And yet one thing I wondered while reading it is if there won't be a certain amount of backlash against the book, a reaction given many different names but fundamentally centered on how strongly it makes its case. This is severe, frequently unpleasant material, driving towards a very specific point, facilitated by an artist in his cartooning prime. I can see people building an objection around some notion that Sacco should be impartial in a way that suits most modern journalistic enterprises -- an equal effort behind each political notion contained within every story -- and it's easy to imagine some people might feel closer to the Sacco from earlier efforts who struggled much more along the way, who seemed as beaten up by his stories as invigorated by his discoveries. Footnotes In Gaza

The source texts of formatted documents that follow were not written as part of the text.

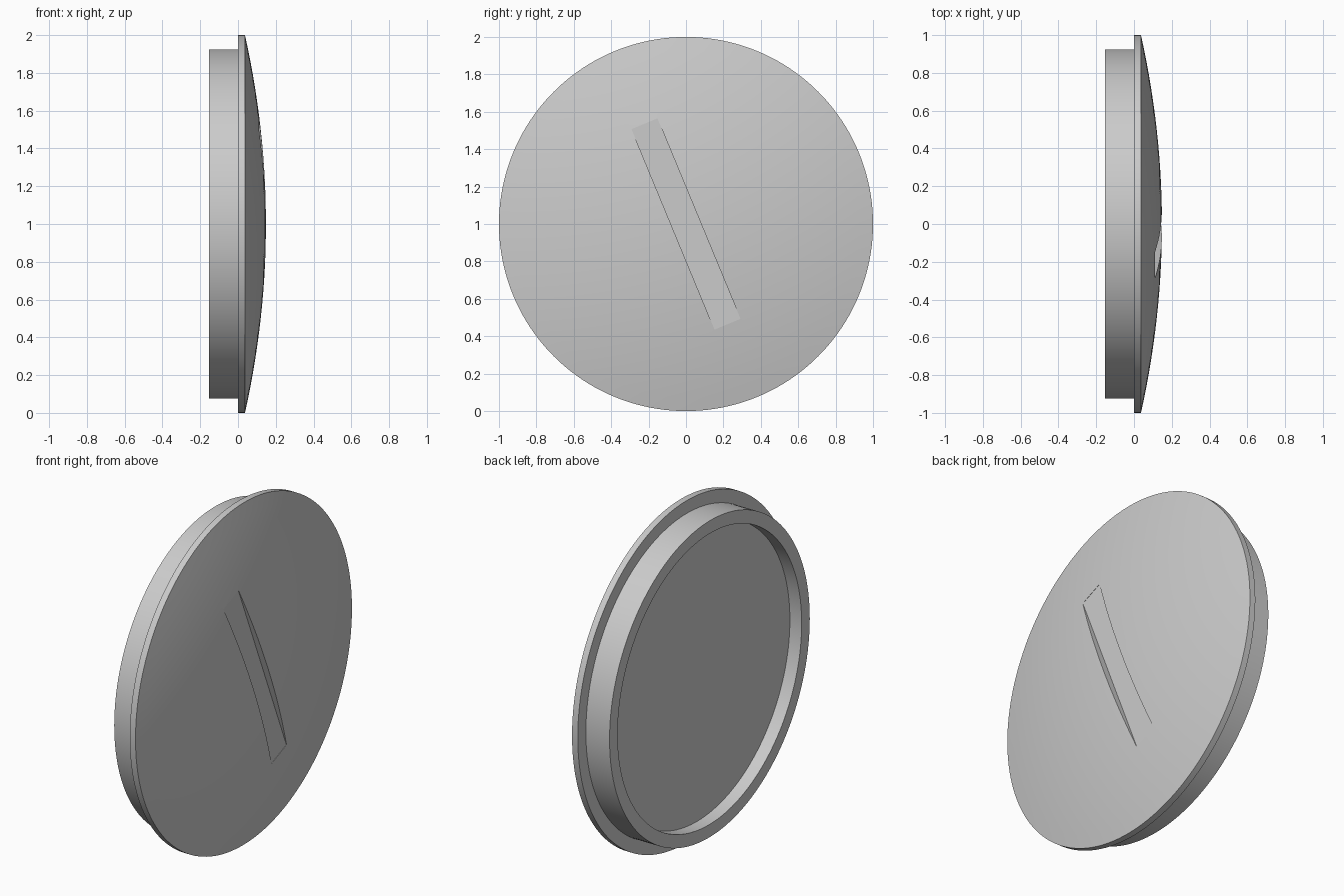
import bpy
import bmesh
from math import cos, sin, tau, radians

SEGMENTS = 160
CENTRE_Z = 1.0

cube = bpy.data.objects.get("Cube")
if cube:
    bpy.data.objects.remove(cube, do_unlink=True)

grey = bpy.data.materials.new("light grey")
grey.use_nodes = True
colour = (0.6, 0.6, 0.6, 1.0)
grey.diffuse_color = colour
grey.node_tree.nodes["Principled BSDF"].inputs["Base Color"].default_value = colour


def lathe_x(name, profile):
    """Revolve (x, radius) points around the x axis; radius 0 closes a pole."""
    bm = bmesh.new()
    rings = []
    for x, r in profile:
        if r == 0:
            rings.append([bm.verts.new((x, 0, CENTRE_Z))])
        else:
            rings.append([bm.verts.new((x, r * cos(tau * i / SEGMENTS),
                                        CENTRE_Z + r * sin(tau * i / SEGMENTS)))
                          for i in range(SEGMENTS)])
    for a, b in zip(rings, rings[1:]):
        for i in range(SEGMENTS):
            j = (i + 1) % SEGMENTS
            if len(a) == 1:
                bm.faces.new((a[0], b[i], b[j]))
            elif len(b) == 1:
                bm.faces.new((a[i], b[0], a[j]))
            else:
                bm.faces.new((a[i], b[i], b[j], a[j]))
    bmesh.ops.recalc_face_normals(bm, faces=bm.faces)
    mesh = bpy.data.meshes.new(name)
    bm.to_mesh(mesh)
    bm.free()
    mesh.materials.append(grey)
    obj = bpy.data.objects.new(name, mesh)
    bpy.context.collection.objects.link(obj)
    return obj


# Cap: shallow domed outside, thin flange, plug ring and recessed back
EDGE_X, TOP_X, STEPS = 0.037, 0.148, 14
dome = [(TOP_X - (TOP_X - EDGE_X) * (k / STEPS) ** 2, k / STEPS)
        for k in range(STEPS + 1)]
back = [(0, 1), (0, 0.925), (-0.153, 0.925), (-0.153, 0.85),
        (-0.077, 0.85), (-0.077, 0)]
cap = lathe_x("domed_cap", dome + back)

# Tilted coin slot with a flat floor
FLOOR_X = 0.109
bpy.ops.mesh.primitive_cube_add(size=1, location=(FLOOR_X + 0.1, 0, CENTRE_Z),
                                rotation=(radians(22.5), 0, 0))
cutter = bpy.context.object
cutter.name = "slot_cutter"
cutter.scale = (0.2, 0.15, 1.16)
cutter.hide_render = True
cutter.data.materials.append(grey)

bpy.ops.object.select_all(action="DESELECT")
cap.select_set(True)
bpy.context.view_layer.objects.active = cap
cut = cap.modifiers.new("slot", "BOOLEAN")
cut.operation = "DIFFERENCE"
cut.solver = "EXACT"
cut.object = cutter
bpy.ops.object.modifier_apply(modifier=cut.name)
bpy.data.objects.remove(cutter, do_unlink=True)
bpy.ops.object.shade_smooth_by_angle(angle=radians(30))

doesn't have that appealing nature that comes from our finding Sacco having fallen into something. It doesn't seem ridiculous for him to be doing what he's doing, not anymore and not to us. In fact, his fealty to uncover the truth about a set of atrocities in two Gaza strip towns in 1956 is almost ruthlessly professional, and his focus on that part of the massive human tragedy which is the human cost of political struggles in that part of the world constantly lashes against the hotly expressed desires of those he encounters to discuss the troubles of right here and now. And of course Sacco is covering that stuff, too, just by showing himself on the journey he has to take, the people he encounters and takes on as guides or companions, what he encounters moving from interview A to interview B. Those two major stories and the back and forth between them provide the work with its restless energy. The results of his historical survey-taking are clearly the book's spine, a story soaked to the marrow with heartbreaking specific insights and a debilitating to one's soul body count. What makes this book both likely uncomfortable for many readers and I think Sacco's greatest work to date is the shakiness of its heart. Sacco is focused on his mission but remains more profoundly doubtful than anyone he encounters desperate for his attention that the truths he pursues are valuable. Sacco asks the hardest question of all for a historian and for the old-time reporter he at one point touchingly lauds: that even if we breach the veils of time and tragedy and distance and politics and shame, are we any closer to what we've just explored as a human experience?